Using the records that appear below, write out exactly the lines from the one with "(190, 175, 102))" through the one with "(1.579, R), BLUE)", keeping both end lines.

Entries taken from a collection
::::::::
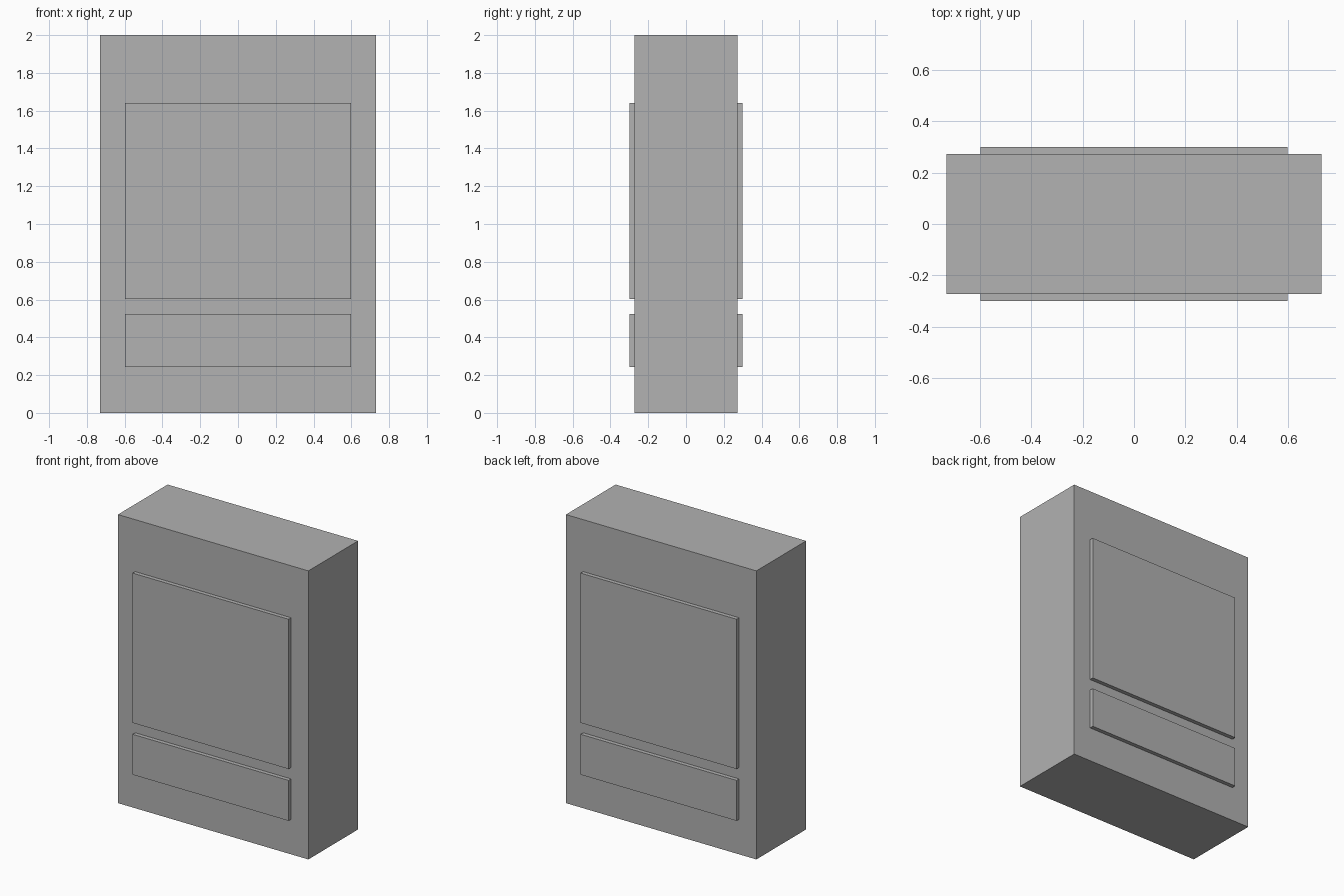
import bpy

# Remove the default cube
default_cube = bpy.data.objects.get("Cube")
if default_cube:
    bpy.data.objects.remove(default_cube, do_unlink=True)

# Single plain grey material
grey = bpy.data.materials.new("plain_grey")
grey.use_nodes = True
colour = (0.445, 0.445, 0.445, 1)
grey.diffuse_color = colour
grey.node_tree.nodes["Principled BSDF"].inputs["Base Color"].default_value = colour


def box(name, low, high):
    """Add a box spanning two opposite corners."""
    centre = [(a + b) / 2 for a, b in zip(low, high)]
    bpy.ops.mesh.primitive_cube_add(size=1, location=centre)
    part = bpy.context.object
    part.name = name
    part.scale = [b - a for a, b in zip(low, high)]
    bpy.ops.object.transform_apply(location=False, rotation=False, scale=True)
    part.data.materials.append(grey)
    return part


BODY_X, BODY_Y = 0.73, 0.272
PANEL_X, PANEL_Y = 0.598, 0.3
EMBED = 0.02  # depth each panel sinks into the body

# Cabinet body
box("cabinet_body", (-BODY_X, -BODY_Y, 0), (BODY_X, BODY_Y, 2))

# Raised panels, repeated on the front and back faces
panel_heights = {"upper_panel": (0.602, 1.64), "lower_panel": (0.243, 0.523)}
for side, sign in (("front", -1), ("back", 1)):
    near, far = sorted((sign * (BODY_Y - EMBED), sign * PANEL_Y))
    for panel, (bottom, top) in panel_heights.items():
        box(f"{side}_{panel}", (-PANEL_X, near, bottom), (PANEL_X, far, top))
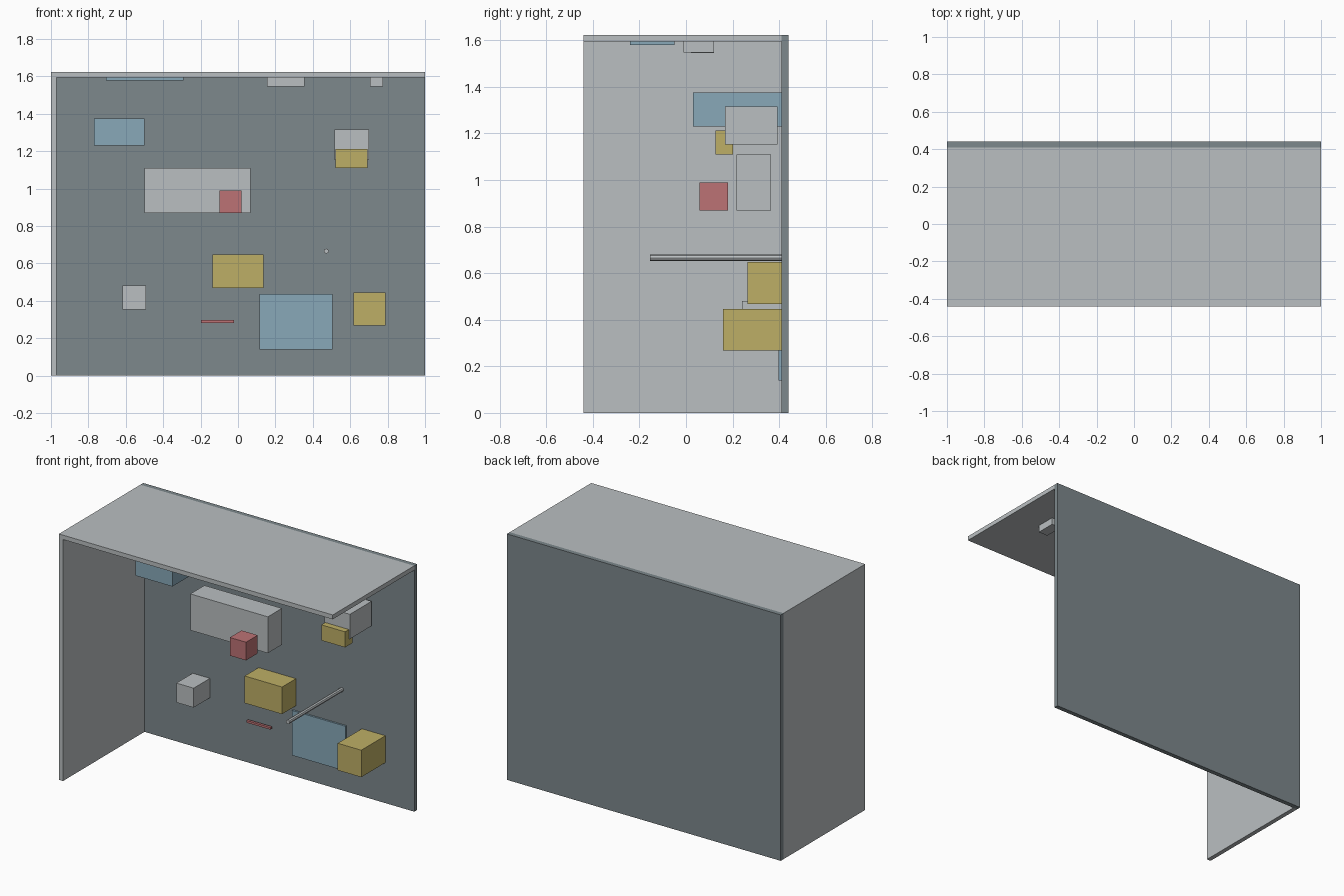
import bpy
import math

if "Cube" in bpy.data.objects:
    bpy.data.objects.remove(bpy.data.objects["Cube"])


def material(name, rgb):
    # sRGB 0-255 to linear flat colour
    lin = [((c / 255 + 0.055) / 1.055) ** 2.4 for c in rgb]
    m = bpy.data.materials.new(name)
    m.diffuse_color = (*lin, 1)
    m.use_nodes = True
    m.node_tree.nodes["Principled BSDF"].inputs["Base Color"].default_value = m.diffuse_color
    return m


LIGHT = material("light_grey", (186, 191, 193))
DARK = material("dark_grey", (125, 136, 140))
BLUE = material("pale_blue", (136, 168, 185))
YELLOW = material("mustard_yellow", (190, 175, 102))
RED = material("dusty_red", (188, 114, 117))


def box(name, x, y, z, mat):
    # box from (min, max) ranges on each axis
    verts = [(a, b, c) for a in x for b in y for c in z]
    faces = [(0, 1, 3, 2), (4, 6, 7, 5), (0, 4, 5, 1),
             (2, 3, 7, 6), (0, 2, 6, 4), (1, 5, 7, 3)]
    me = bpy.data.meshes.new(name)
    me.from_pydata(verts, [], faces)
    me.materials.append(mat)
    ob = bpy.data.objects.new(name, me)
    bpy.context.collection.objects.link(ob)
    return ob


W = 0.41    # inner face of the back wall
R = 1.594   # underside of the roof

# Shell: back wall, left wall and roof; right side, front and floor are open
box("back_wall", (-1, 1), (W, 0.44), (0, 1.623), DARK)
box("left_wall", (-1, -0.97), (-0.44, W), (0, R), LIGHT)
box("roof", (-1, 1), (-0.44, W), (R, 1.623), LIGHT)

# Fittings under the roof
box("roof_panel", (-0.706, -0.292), (-0.24, -0.05), (1.579, R), BLUE)
box("roof_lamp", (0.155, 0.356), (0.022, 0.12), (1.546, R), LIGHT)
box("roof_sensor", (0.706, 0.776), (-0.01, 0.12), (1.547, R), LIGHT)

# Upper row of cabinets
box("upper_blue_cabinet", (-0.77, -0.50), (0.03, W), (1.23, 1.375), BLUE)
box("upper_grey_cabinet", (0.516, 0.70), (0.167, 0.393), (1.152, 1.315), LIGHT)
box("upper_yellow_box", (0.52, 0.693), (0.127, 0.202), (1.11, 1.213), YELLOW)

# Middle units
box("long_grey_unit", (-0.50, 0.066), (0.217, 0.364), (0.87, 1.11), LIGHT)
box("red_box", (-0.10, 0.018), (0.058, 0.18), (0.87, 0.99), RED)
box("middle_yellow_box", (-0.137, 0.136), (0.265, W), (0.468, 0.647), YELLOW)

# Lower units
box("lower_grey_box", (-0.618, -0.492), (0.24, W), (0.353, 0.481), LIGHT)
box("red_bar", (-0.198, -0.022), (0.37, 0.387), (0.283, 0.297), RED)
box("blue_panel", (0.115, 0.505), (0.398, W), (0.14, 0.436), BLUE)
box("lower_yellow_box", (0.617, 0.789), (0.159, W), (0.267, 0.445), YELLOW)

# Rod sticking out of the back wall
bpy.ops.mesh.primitive_cylinder_add(
    vertices=8, radius=0.0135, depth=W + 0.155,
    location=(0.472, (W - 0.155) / 2, 0.666), rotation=(math.pi / 2, 0, 0))
rod = bpy.context.object
rod.name = "rod"
rod.data.materials.append(LIGHT)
::::::::
Task output:
YELLOW = material("mustard_yellow", (190, 175, 102))
RED = material("dusty_red", (188, 114, 117))


def box(name, x, y, z, mat):
    # box from (min, max) ranges on each axis
    verts = [(a, b, c) for a in x for b in y for c in z]
    faces = [(0, 1, 3, 2), (4, 6, 7, 5), (0, 4, 5, 1),
             (2, 3, 7, 6), (0, 2, 6, 4), (1, 5, 7, 3)]
    me = bpy.data.meshes.new(name)
    me.from_pydata(verts, [], faces)
    me.materials.append(mat)
    ob = bpy.data.objects.new(name, me)
    bpy.context.collection.objects.link(ob)
    return ob


W = 0.41    # inner face of the back wall
R = 1.594   # underside of the roof

# Shell: back wall, left wall and roof; right side, front and floor are open
box("back_wall", (-1, 1), (W, 0.44), (0, 1.623), DARK)
box("left_wall", (-1, -0.97), (-0.44, W), (0, R), LIGHT)
box("roof", (-1, 1), (-0.44, W), (R, 1.623), LIGHT)

# Fittings under the roof
box("roof_panel", (-0.706, -0.292), (-0.24, -0.05), (1.579, R), BLUE)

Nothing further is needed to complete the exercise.